## About this task
Which lines in the data contain the word "name"? Please copy each of them.

## Records
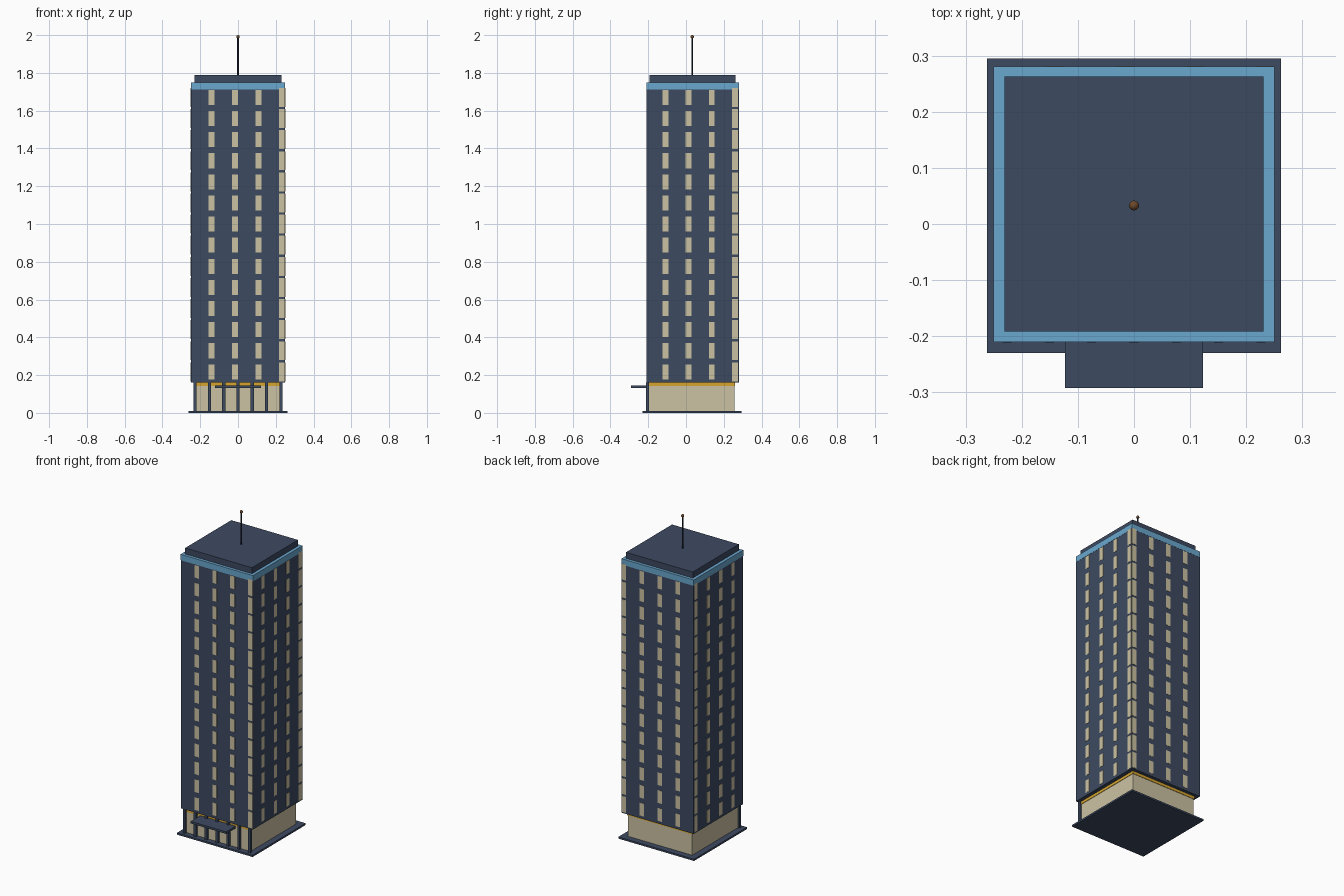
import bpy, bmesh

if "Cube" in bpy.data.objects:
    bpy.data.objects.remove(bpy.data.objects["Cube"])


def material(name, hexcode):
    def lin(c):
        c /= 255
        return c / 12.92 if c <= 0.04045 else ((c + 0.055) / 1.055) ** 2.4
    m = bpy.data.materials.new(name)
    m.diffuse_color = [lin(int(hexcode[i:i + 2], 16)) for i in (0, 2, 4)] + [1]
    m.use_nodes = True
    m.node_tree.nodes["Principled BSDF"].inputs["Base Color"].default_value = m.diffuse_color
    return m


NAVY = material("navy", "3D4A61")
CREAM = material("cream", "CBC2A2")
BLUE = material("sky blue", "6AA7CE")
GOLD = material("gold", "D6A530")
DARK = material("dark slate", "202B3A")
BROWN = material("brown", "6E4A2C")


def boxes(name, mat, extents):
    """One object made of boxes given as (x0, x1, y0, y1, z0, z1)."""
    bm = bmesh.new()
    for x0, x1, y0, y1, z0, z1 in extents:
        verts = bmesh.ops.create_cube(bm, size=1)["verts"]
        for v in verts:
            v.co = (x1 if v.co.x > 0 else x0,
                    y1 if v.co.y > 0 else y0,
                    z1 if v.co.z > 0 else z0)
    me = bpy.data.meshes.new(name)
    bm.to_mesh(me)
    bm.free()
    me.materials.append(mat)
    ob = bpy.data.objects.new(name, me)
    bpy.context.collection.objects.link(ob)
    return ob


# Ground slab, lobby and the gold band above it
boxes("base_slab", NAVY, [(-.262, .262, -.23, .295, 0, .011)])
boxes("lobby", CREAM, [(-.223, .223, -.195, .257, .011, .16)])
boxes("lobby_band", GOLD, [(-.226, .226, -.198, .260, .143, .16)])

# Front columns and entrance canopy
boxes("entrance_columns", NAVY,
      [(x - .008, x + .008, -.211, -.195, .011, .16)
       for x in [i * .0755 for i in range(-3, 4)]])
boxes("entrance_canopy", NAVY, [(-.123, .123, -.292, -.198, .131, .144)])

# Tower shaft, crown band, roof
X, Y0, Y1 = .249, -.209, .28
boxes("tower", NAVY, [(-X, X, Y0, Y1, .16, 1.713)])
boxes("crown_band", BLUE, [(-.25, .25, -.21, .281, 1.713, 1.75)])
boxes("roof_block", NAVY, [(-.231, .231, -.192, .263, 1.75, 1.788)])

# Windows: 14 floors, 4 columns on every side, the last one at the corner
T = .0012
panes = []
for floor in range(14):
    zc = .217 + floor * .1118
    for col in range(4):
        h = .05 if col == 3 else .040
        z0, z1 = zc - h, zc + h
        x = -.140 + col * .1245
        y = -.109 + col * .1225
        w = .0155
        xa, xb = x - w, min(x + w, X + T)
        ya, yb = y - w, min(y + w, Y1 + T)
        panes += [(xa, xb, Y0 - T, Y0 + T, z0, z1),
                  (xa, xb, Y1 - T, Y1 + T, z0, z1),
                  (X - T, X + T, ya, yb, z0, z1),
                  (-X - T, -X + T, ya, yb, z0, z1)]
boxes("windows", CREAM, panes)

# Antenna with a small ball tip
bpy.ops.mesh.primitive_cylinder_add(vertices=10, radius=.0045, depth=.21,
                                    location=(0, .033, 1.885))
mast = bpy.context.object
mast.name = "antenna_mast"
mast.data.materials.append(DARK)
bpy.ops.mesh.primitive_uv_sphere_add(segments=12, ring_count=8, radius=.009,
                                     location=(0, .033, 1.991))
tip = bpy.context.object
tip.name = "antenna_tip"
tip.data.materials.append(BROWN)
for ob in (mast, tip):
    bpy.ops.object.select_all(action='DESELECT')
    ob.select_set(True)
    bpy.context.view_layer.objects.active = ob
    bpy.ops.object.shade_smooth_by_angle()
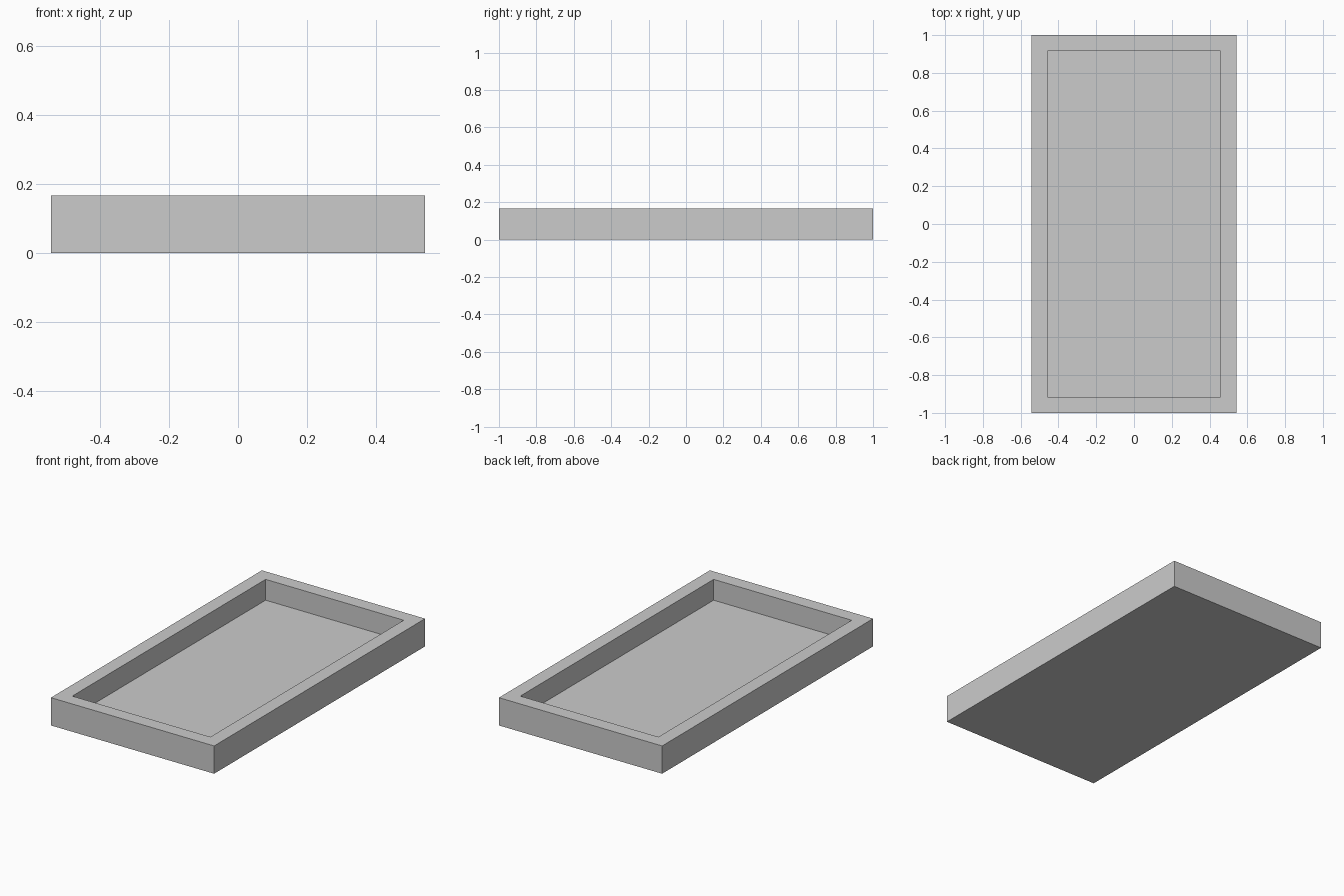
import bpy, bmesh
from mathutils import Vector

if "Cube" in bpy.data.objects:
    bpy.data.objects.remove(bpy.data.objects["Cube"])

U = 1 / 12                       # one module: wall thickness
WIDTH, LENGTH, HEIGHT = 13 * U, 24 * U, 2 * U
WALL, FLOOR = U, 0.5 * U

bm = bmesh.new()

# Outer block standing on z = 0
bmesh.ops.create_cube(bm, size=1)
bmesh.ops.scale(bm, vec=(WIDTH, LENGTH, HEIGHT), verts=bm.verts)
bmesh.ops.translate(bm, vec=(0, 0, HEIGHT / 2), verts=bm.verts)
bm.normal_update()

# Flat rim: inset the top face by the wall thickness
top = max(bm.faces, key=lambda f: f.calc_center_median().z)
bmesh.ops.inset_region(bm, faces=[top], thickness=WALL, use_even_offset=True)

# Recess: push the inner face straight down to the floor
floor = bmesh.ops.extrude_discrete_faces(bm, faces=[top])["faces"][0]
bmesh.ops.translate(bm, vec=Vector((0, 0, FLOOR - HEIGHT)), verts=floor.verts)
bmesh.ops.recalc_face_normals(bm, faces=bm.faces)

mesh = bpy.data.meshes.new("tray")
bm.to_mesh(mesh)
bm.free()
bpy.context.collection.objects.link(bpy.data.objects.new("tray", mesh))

## Answer box
def material(name, hexcode):
    m = bpy.data.materials.new(name)
def boxes(name, mat, extents):
    me = bpy.data.meshes.new(name)
    ob = bpy.data.objects.new(name, me)
mast.name = "antenna_mast"
tip.name = "antenna_tip"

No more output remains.